After the previous week’s tight finish, and resulting loss against title rivals Fitzhead, Kilve travelled to bottom of the table Lydford with the hope of restoring their place at the top of the table. Upon arrival the team were surprised to see such a green track for an August game. They were even more surprised to find it was unrolled due to a highly technical problem with the roller (It had run out of fuel). With one new ball and low-level grey cloud crawling along overhead it was a definite case of bowling first, so it came as no surprise to anyone that skipper Gary ‘Stoner’ Stone lost the toss yet again and Kilve were put in!

In just the third over the wicket of the human mullet, Jay ‘Bugger Grips’ Darrell fell without him scoring. He played down the Bakerloo when he should have played down Picadilly and the long walk back seemed even longer due to the sheer weight of hair hanging off the back of his head.

James ‘Badger’ Payne was next to go in the sixth over. He played across the line, something he has been known to do in the past (ahem) and was bowled off his pads for 4.

The ever-dependable Glen ‘Son of Alan’ Manchip (6) came in at four, and after his supreme knock the previous week hopes were high of a repeat. All of that was out the window however when he feathered through to the keeper, who proceeded to palm the ball to first slip before he caught it at the second attempt. Kerplunk anyone?

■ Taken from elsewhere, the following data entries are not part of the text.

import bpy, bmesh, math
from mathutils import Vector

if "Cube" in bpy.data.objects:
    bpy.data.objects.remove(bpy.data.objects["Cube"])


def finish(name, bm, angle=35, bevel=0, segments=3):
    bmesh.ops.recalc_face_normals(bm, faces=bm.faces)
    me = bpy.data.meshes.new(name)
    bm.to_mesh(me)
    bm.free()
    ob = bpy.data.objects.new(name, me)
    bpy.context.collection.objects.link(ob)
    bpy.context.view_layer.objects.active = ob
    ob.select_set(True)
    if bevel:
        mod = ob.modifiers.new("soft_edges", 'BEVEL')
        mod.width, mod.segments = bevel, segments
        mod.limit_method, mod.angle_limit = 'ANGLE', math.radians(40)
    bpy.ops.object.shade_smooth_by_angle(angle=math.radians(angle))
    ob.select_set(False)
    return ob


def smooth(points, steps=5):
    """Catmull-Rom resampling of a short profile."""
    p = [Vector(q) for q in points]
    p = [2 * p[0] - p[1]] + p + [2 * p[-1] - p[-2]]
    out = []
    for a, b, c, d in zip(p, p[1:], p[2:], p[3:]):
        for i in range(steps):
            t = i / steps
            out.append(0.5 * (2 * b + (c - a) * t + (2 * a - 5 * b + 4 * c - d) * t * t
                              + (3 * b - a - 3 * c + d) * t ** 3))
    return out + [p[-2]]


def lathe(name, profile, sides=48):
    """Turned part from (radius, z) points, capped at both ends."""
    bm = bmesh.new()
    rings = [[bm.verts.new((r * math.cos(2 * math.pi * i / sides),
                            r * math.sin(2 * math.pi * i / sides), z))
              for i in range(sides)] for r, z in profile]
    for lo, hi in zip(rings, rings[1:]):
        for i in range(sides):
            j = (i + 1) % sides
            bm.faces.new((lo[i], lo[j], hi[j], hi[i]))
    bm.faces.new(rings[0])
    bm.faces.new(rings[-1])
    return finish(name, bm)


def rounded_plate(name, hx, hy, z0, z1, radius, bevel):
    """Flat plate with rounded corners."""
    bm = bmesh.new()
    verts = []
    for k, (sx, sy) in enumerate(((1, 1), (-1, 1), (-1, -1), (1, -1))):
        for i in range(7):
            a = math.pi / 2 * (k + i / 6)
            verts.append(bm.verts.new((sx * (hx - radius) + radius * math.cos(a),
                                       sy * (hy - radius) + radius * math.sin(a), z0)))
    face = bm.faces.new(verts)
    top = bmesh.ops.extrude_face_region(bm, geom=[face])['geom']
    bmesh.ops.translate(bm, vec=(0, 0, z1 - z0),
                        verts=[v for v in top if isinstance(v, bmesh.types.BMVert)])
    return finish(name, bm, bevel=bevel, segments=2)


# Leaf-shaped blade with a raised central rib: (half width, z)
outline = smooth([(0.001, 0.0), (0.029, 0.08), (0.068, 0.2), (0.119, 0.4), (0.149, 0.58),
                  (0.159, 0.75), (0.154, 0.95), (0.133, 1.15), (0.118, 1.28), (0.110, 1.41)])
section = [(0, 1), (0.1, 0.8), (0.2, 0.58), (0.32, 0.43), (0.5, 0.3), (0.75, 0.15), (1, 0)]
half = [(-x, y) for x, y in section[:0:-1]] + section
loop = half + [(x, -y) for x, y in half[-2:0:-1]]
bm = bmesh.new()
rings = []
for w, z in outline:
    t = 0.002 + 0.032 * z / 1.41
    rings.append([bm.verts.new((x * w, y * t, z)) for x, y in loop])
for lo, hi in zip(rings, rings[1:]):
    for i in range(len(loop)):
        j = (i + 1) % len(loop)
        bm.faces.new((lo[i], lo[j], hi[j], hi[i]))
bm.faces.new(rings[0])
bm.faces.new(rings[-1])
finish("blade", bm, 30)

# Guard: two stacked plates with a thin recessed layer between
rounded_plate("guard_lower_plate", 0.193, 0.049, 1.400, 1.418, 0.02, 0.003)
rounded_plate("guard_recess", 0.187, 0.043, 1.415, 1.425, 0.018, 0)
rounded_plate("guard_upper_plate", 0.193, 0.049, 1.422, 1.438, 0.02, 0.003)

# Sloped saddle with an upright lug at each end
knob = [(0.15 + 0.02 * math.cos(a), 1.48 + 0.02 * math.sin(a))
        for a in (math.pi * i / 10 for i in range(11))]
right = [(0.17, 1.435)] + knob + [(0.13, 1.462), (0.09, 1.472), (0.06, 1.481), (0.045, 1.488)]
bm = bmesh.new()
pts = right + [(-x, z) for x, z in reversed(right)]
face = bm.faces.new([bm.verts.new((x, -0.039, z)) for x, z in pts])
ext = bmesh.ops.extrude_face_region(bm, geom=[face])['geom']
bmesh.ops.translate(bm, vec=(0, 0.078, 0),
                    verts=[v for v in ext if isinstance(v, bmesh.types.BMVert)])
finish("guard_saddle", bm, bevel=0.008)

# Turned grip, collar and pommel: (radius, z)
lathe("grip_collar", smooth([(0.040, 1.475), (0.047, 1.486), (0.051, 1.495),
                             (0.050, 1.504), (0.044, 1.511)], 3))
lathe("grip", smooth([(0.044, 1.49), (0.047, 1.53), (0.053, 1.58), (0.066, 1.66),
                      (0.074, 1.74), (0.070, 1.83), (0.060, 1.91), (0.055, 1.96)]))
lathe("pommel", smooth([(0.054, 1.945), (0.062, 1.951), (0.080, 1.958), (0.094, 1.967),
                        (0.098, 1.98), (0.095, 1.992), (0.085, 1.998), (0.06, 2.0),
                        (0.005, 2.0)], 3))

Kilve were wobbling at 30-3 off 10, so it was with some surprise that the Lydford skipper decided to change both opening bowlers. This gave opener Cris ‘I love pastel shades even though I’m in my 30’s’ Taylor and incumbent skipper Stone the chance to rebuild and they did so with much gusto. Even though the Lydford bowling attack was swapping about more than a set of Panini stickers in the school playground, the pair were unfazed and put all bowlers to the sword. Taylor reached his 100 in just the 33rd over. He had punished literally anything that was either in the slot or off a good length, and several times the Lydford team were despatched to the surrounding fields to look for the ball.

Stone played his usual classy knock, with a mixed bag of punched drives, late cuts and leg-side flicks with more wrist than a teenage boy with a stack of adult publications!

Together the Kilve batsmen had put on almost 200 before Taylor fell for on 110 trying to smoke the ball to the next village, a thick outside edge looping to deep backward point being his demise.

As is so often the way, another wicket fell in quick succession with Stone departing on 86 although the damage had been done, Kilve had already achieved maximum batting points with the 200 up at the fall of the 5th wicket.

It was left to Pete ‘Yes, Sir’ Stone (20no) and Chris ‘Flintstones feet’ James (14no) to see out the remaining half a dozen overs, and they did a great job of pushing the score over 250, an unbelievable total considering the track and the loss of early wickets. To say Kilve were the happier side at what was a fabulous sit-down tea was an understatement.

With Kilve missing their regular strike bowlers Penwell and Clemenson, it was up to mullet-man Darrell and Dan ‘Dr Dan’ Sefton to open up. Sefton was right on the money from the off, bowling on a good length and letting the track do the work for him. Darrell however, proceeded to spray the ball like a blunderbuss before he finally found his range.

Sefton was first to strike, bowling Chinnock through the gate with a ball that would have not been out of place at any level. Pitching outside off in Boycott’s favourite corridor of uncertainty, the ball seamed back to hit the top of off and that was that.

Next to go was the Morice (2), top-edging yet another Darrell leg-side delivery behind for the keeper Payne to snaffle with ease.

As the drying pitch looked ripe for a bit of spin it wasn’t long before the skipper replaced both bowlers. Both Manchip and G. Stone found bounce and turn from ball one, and it wasn’t long before more wickets were falling. Stone bowled Beaver for 7 and had Sefton take a stunning catch at deep midwicket to remove Lee for 4, before Manchip had Moris caught at first slip for 5, and Wilkinson the next ball with an identical dismissal – Taylor literally not having to move at all. It was a good job, as Taylor had earlier pulled a calf muscle and was as mobile as Rik Waller after an all you can eat buffet!

Only Paradise (28no) offered any resistance, with Stone taking a further two wickets – Bowling skipper Lamb (31) through the gate for a textbook dismissal, and that man again Sefton catching Grundy at deep long on for a solitary run.

With victory seemingly in sight, Stone replaced both himself and Manchip with young Mark ‘I’ve got to work’ Girling and Josh ‘Bodypopper’ Calder. Girling bowled very well, although with a slight leg-side bias and managed to snag himself two wickets in the process, bowling both batsmen (K. Lamb for 2 and Hill-Bag for 1) off their pads to finish the game. Calder was unlucky to not take a wicket off the shortest run-up bar simply standing and throwing the ball, and his humorous banter really did end the game on a high for Kilve who bowled the home team out for just 117 runs, 151 short of their target.

It was a great all round display from the team with everyone playing a full part in the game, and with maximum points gained, Kilve were back to the top of the table. Happy days.